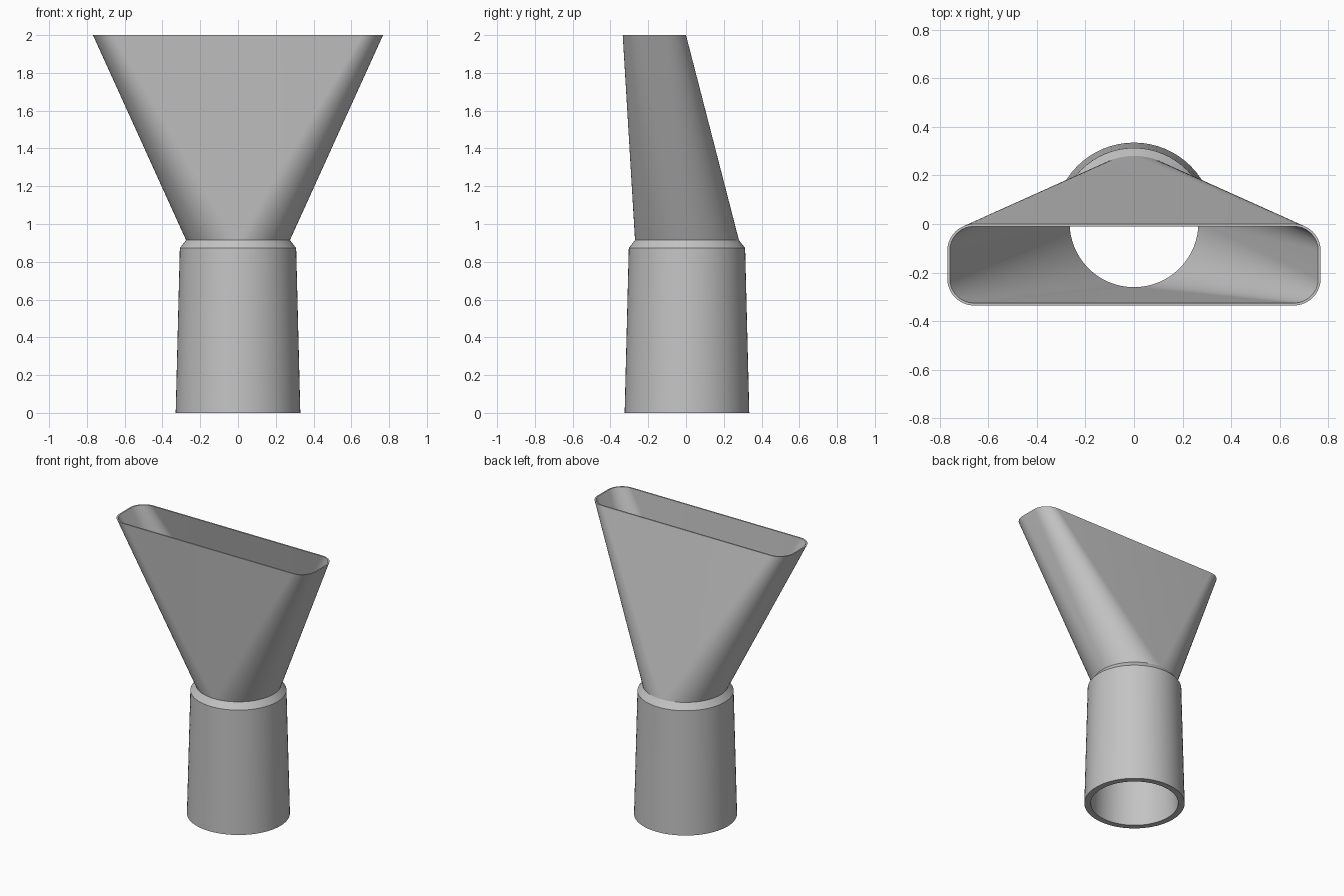
import bpy
import bmesh
from math import cos, sin, pi, radians

cube = bpy.data.objects.get("Cube")
if cube:
    bpy.data.objects.remove(cube, do_unlink=True)

STEPS = 16          # segments per quarter turn
AXIS_Y = 0.005      # centre of the round tube
JOIN_Z = 0.915      # where the tube meets the flared nozzle
OUTER_R, INNER_R = 0.275, 0.265

grey = bpy.data.materials.new("plain_grey")
grey.use_nodes = True
colour = (0.55, 0.55, 0.55, 1)
grey.diffuse_color = colour
grey.node_tree.nodes["Principled BSDF"].inputs["Base Color"].default_value = colour


def ring(bm, z, radius, half_x=0.0, half_y=0.0, centre_y=AXIS_Y):
    """Rounded rectangle; a plain circle when both half sizes are zero."""
    verts = []
    for q, (sx, sy) in enumerate([(1, 1), (-1, 1), (-1, -1), (1, -1)]):
        for i in range(STEPS + 1):
            a = (q + i / STEPS) * pi / 2
            verts.append(bm.verts.new((sx * half_x + radius * cos(a),
                                       centre_y + sy * half_y + radius * sin(a), z)))
    return verts


def loft(name, sections, closed=False):
    """Skin a chain of rings, merging the doubled points of the circles."""
    bm = bmesh.new()
    rings = [ring(bm, *s) for s in sections]
    pairs = list(zip(rings, rings[1:]))
    if closed:
        pairs.append((rings[-1], rings[0]))
    for a, b in pairs:
        for i in range(len(a)):
            j = (i + 1) % len(a)
            bm.faces.new((a[i], a[j], b[j], b[i]))
    bmesh.ops.remove_doubles(bm, verts=bm.verts[:], dist=0.0001)
    mesh = bpy.data.meshes.new(name)
    bm.to_mesh(mesh)
    bm.free()
    mesh.materials.append(grey)
    obj = bpy.data.objects.new(name, mesh)
    bpy.context.collection.objects.link(obj)
    bpy.ops.object.select_all(action="DESELECT")
    obj.select_set(True)
    bpy.context.view_layer.objects.active = obj
    bpy.ops.object.shade_smooth_by_angle(angle=radians(30))
    return obj


# Tapered hose connector: bore, bottom rim, outer wall, chamfered shoulder
loft("connector_tube", [
    (JOIN_Z, INNER_R),
    (0.0, 0.288),
    (0.0, 0.33),
    (0.872, 0.308),
    (JOIN_Z, OUTER_R),
])

# Flared nozzle: round at the bottom, wide rounded slot at the top
slot = dict(half_x=0.658, half_y=0.0575, centre_y=-0.1675)
loft("flared_nozzle", [
    (JOIN_Z, OUTER_R),
    (2.0, 0.11, *slot.values()),
    (2.0, 0.10, *slot.values()),
    (JOIN_Z, INNER_R),
])
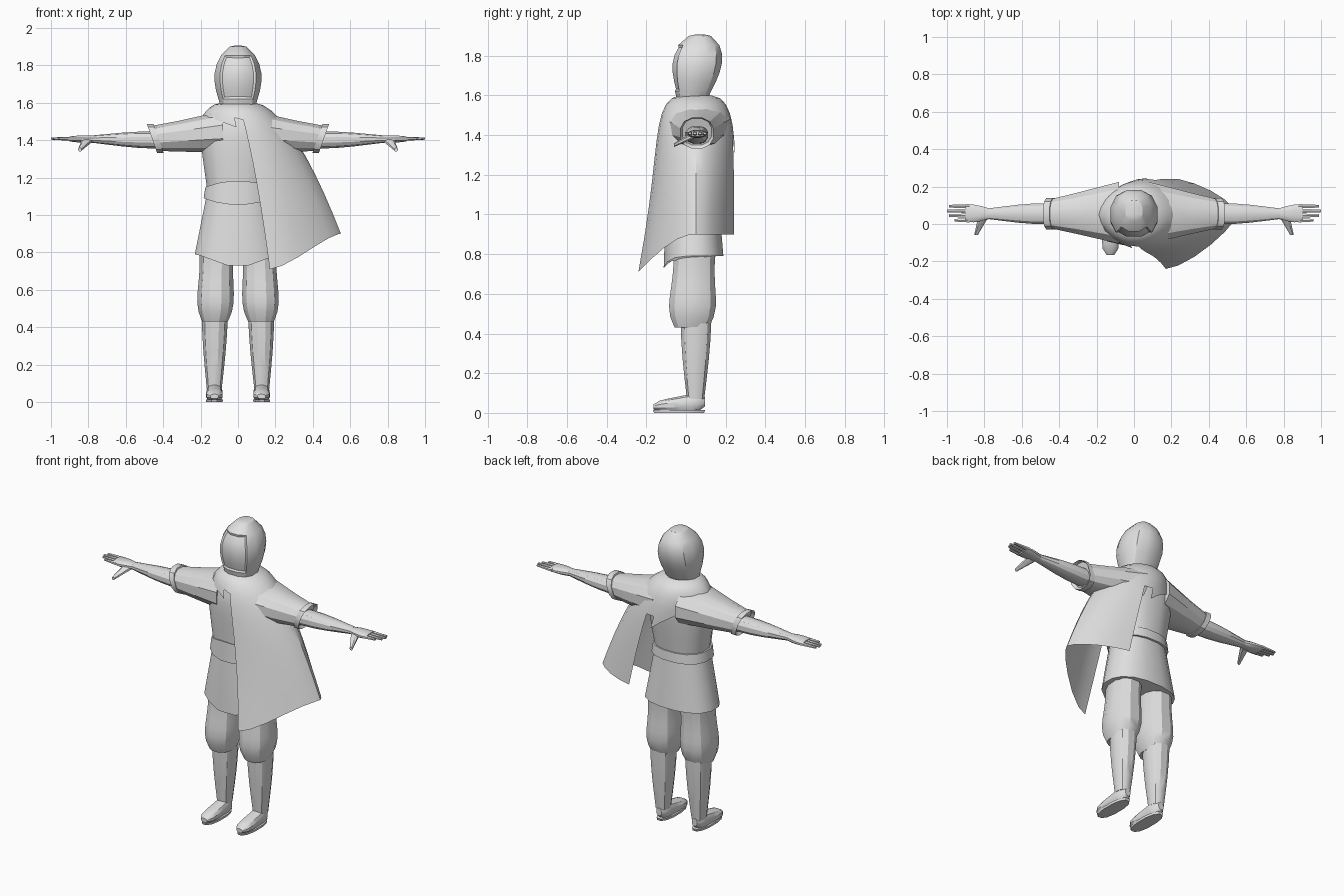
import bpy, bmesh, math
from math import sin, cos, pi, radians
from mathutils import Vector

if "Cube" in bpy.data.objects:
    bpy.data.objects.remove(bpy.data.objects["Cube"], do_unlink=True)

clay = bpy.data.materials.new("pale_grey")
clay.use_nodes = True
grey = (0.75, 0.75, 0.75, 1)
clay.diffuse_color = grey
clay.node_tree.nodes["Principled BSDF"].inputs["Base Color"].default_value = grey


def finish(name, bm, mirror=False):
    """Turn a bmesh into a shaded object, optionally copied to the other side."""
    mesh = bpy.data.meshes.new(name)
    bm.to_mesh(mesh)
    bm.free()
    mesh.materials.append(clay)
    part = bpy.data.objects.new(name, mesh)
    bpy.context.collection.objects.link(part)
    if mirror:
        part.modifiers.new("both_sides", "MIRROR")
    bpy.ops.object.select_all(action="DESELECT")
    part.select_set(True)
    bpy.context.view_layer.objects.active = part
    bpy.ops.object.shade_smooth_by_angle(angle=radians(30))


def superellipse(angle, power=0.85):
    return [math.copysign(abs(f) ** power, f) for f in (cos(angle), sin(angle))]


def tube_mesh(start, end, size_start, size_end, shape=None, steps=1, sides=12, warp=None):
    """Closed tube whose rings stay square to the main axis of its path."""
    bm = bmesh.new()
    start, end = Vector(start), Vector(end)
    size_start, size_end = Vector(size_start), Vector(size_end)
    path = end - start
    main = max(range(3), key=lambda axis: abs(path[axis]))
    across = [axis for axis in range(3) if axis != main]
    rings = []
    for step in range(steps + 1):
        t = step / steps
        size = size_start.lerp(size_end, t) * (shape(t) if shape else 1)
        ring = []
        for side in range(sides):
            co = start.lerp(end, t)
            outline = superellipse(2 * pi * (side + 0.5) / sides)
            for axis, radius, factor in zip(across, size, outline):
                co[axis] += radius * factor
            if warp:
                warp(co)
            ring.append(bm.verts.new(co))
        rings.append(ring)
    for low, high in zip(rings, rings[1:]):
        for side in range(sides):
            bm.faces.new((low[side - 1], low[side], high[side], high[side - 1]))
    bm.faces.new(rings[0])
    bm.faces.new(rings[-1])
    bmesh.ops.recalc_face_normals(bm, faces=bm.faces)
    return bm


def tube(name, *args, mirror=True, **options):
    finish(name, tube_mesh(*args, **options), mirror)


def sink(bm, faces, thickness, depth):
    bmesh.ops.inset_region(bm, faces=faces, thickness=thickness, depth=-depth)
    return bm


# Tunic: rounded chest, and a flared skirt whose hem dips at the front
def dip_hem(co):
    if co.z < 0.8 and co.y < 0:
        co.z -= 0.08 * max(0, 1 - abs(co.x) / 0.22)


tube("tunic_chest", (0, 0.033, 1.12), (0, 0.05, 1.6), (0.165, 0.13), (0.235, 0.175),
     shape=lambda t: (1 - 0.9 * t ** 6) ** 0.5, steps=8, sides=16, mirror=False)
tube("tunic_skirt", (0, 0.033, 1.12), (0, 0.038, 0.79), (0.168, 0.13), (0.235, 0.153),
     steps=3, sides=16, warp=dip_hem, mirror=False)


# Belt, widening over the belly
def widen(co):
    co.z = 1.12 + (co.z - 1.12) * (1 + 1.3 * max(0, -co.y / 0.12) ** 2)


tube("belt", (0, 0.033, 1.09), (0, 0.033, 1.15), (0.187, 0.146), (0.177, 0.142),
     sides=16, warp=widen, mirror=False)

# Neck, and an egg-shaped hood with a sunken face
tube("neck", (0, 0.05, 1.54), (0, 0.04, 1.64), (0.06, 0.06), (0.06, 0.06), mirror=False)
hood = tube_mesh((0, 0.03, 1.575), (0, 0.07, 1.9), (0.14, 0.115), (0.12, 0.145),
                 shape=lambda t: sin(pi * (0.15 + 0.8 * t ** 1.3)) ** 0.5, steps=7)
crown = max(hood.faces, key=lambda f: f.calc_center_median().z)
bmesh.ops.inset_region(hood, faces=[crown], thickness=0.03, depth=0.006)
face = [f for f in hood.faces
        if f.normal.y < -0.6 and 1.6 < f.calc_center_median().z < 1.84]
finish("hooded_head", sink(hood, face, 0.01, 0.008))


# Sleeves with slanted, hollow cuffs
def slant(co):
    if co.x > 0.36:
        co.x += 0.35 * (co.z - 1.41)


tube("sleeve", (0.08, 0.06, 1.445), (0.43, 0.055, 1.41), (0.17, 0.115), (0.082, 0.07),
     steps=3, warp=slant)
cuff = tube_mesh((0.425, 0.055, 1.41), (0.46, 0.055, 1.41), (0.087, 0.08), (0.087, 0.08),
                 warp=slant)
opening = [f for f in cuff.faces if f.normal.x > 0.8]
finish("cuff", sink(cuff, opening, 0.012, 0.02), mirror=True)

# Arms and hands
tube("arm", (0.38, 0.055, 1.4), (0.78, 0.055, 1.406), (0.056, 0.046), (0.029, 0.02),
     shape=lambda t: 1 + 0.25 * sin(pi * t), steps=5)
tube("palm", (0.77, 0.055, 1.405), (0.9, 0.057, 1.407), (0.028, 0.02), (0.048, 0.014),
     shape=lambda t: 1 + 0.2 * sin(pi * t), steps=3)
for k in range(4):
    y = 0.02 + 0.025 * k
    tube(f"finger_{k + 1}", (0.88, y, 1.407), (1 - 0.01 * (k - 2) ** 2, y, 1.409),
         (0.013, 0.011), (0.008, 0.006), sides=6)
tube("thumb", (0.805, 0.04, 1.4), (0.845, -0.06, 1.35), (0.03, 0.018), (0.01, 0.01),
     steps=2, sides=8)

# Baggy trousers gathered below the knee, then shins and shoes
tube("trouser_leg", (0.113, 0.045, 0.85), (0.123, 0.028, 0.43), (0.096, 0.11), (0.071, 0.088),
     shape=lambda t: 1 + 0.3 * sin(pi * t ** 2.6), steps=8)
tube("shin", (0.124, 0.05, 0.46), (0.127, 0.048, 0.07), (0.072, 0.08), (0.041, 0.045),
     shape=lambda t: 1 + 0.08 * sin(pi * t), steps=4)
tube("shoe", (0.126, 0.095, 0.056), (0.126, -0.165, 0.03), (0.042, 0.054), (0.047, 0.028),
     shape=lambda t: (1 - 0.8 * (2 * t - 1) ** 6) ** 0.5, steps=8)
tube("sole", (0.126, -0.035, 0), (0.126, -0.035, 0.015), (0.045, 0.13), (0.047, 0.135))


# Cape: one draped surface, long on the left and cut short over the right shoulder
def drape(angle, t):
    across, along = superellipse(angle, 1 + 0.3 * t)
    shift = 0.17 * t ** 1.5
    reach = 0.09 + 0.46 * t
    depth = 0.2 - 0.12 * (1 - t) ** 4
    front_tip = max(0, -sin(angle)) ** 3 * t ** 4
    lift = 0.5 * t * t * max(0, -cos(angle))
    return (shift + (reach - shift) * across,
            0.05 + depth * along - 0.09 * front_tip,
            1.6 - 0.7 * t ** 1.7 + lift - 0.19 * front_tip)


def fold_length(angle):
    if angle < radians(70):
        return 1 + ROWS
    return 3.5 + sin(angle) - cos(angle) + max(0, sin(angle)) ** 8


ROWS = 10
cape = bmesh.new()
angles = [radians(a) for a in range(-90, 270, 15)]
folds = [[cape.verts.new(drape(a, r / ROWS)) for r in range(ROWS + 1)] for a in angles]
for k, angle in enumerate(angles):
    here, there = folds[k], folds[(k + 1) % len(folds)]
    for r in range(ROWS):
        if r < fold_length(angle):
            cape.faces.new((here[r], there[r], there[r + 1], here[r + 1]))
loose = [v for v in cape.verts if not v.link_faces]
bmesh.ops.delete(cape, geom=loose, context="VERTS")
bmesh.ops.recalc_face_normals(cape, faces=cape.faces)
finish("cape", cape)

□ □ □ □

§ EXERCISE AIM
After dropping the pictures, reproduce exactly the lines from the first line of the entries through the line containing "OUTER_R, INNER_R = 0.275, 0.265", both included.

§ WRITTEN SOLUTION
import bpy
import bmesh
from math import cos, sin, pi, radians

cube = bpy.data.objects.get("Cube")
if cube:
    bpy.data.objects.remove(cube, do_unlink=True)

STEPS = 16          # segments per quarter turn
AXIS_Y = 0.005      # centre of the round tube
JOIN_Z = 0.915      # where the tube meets the flared nozzle
OUTER_R, INNER_R = 0.275, 0.265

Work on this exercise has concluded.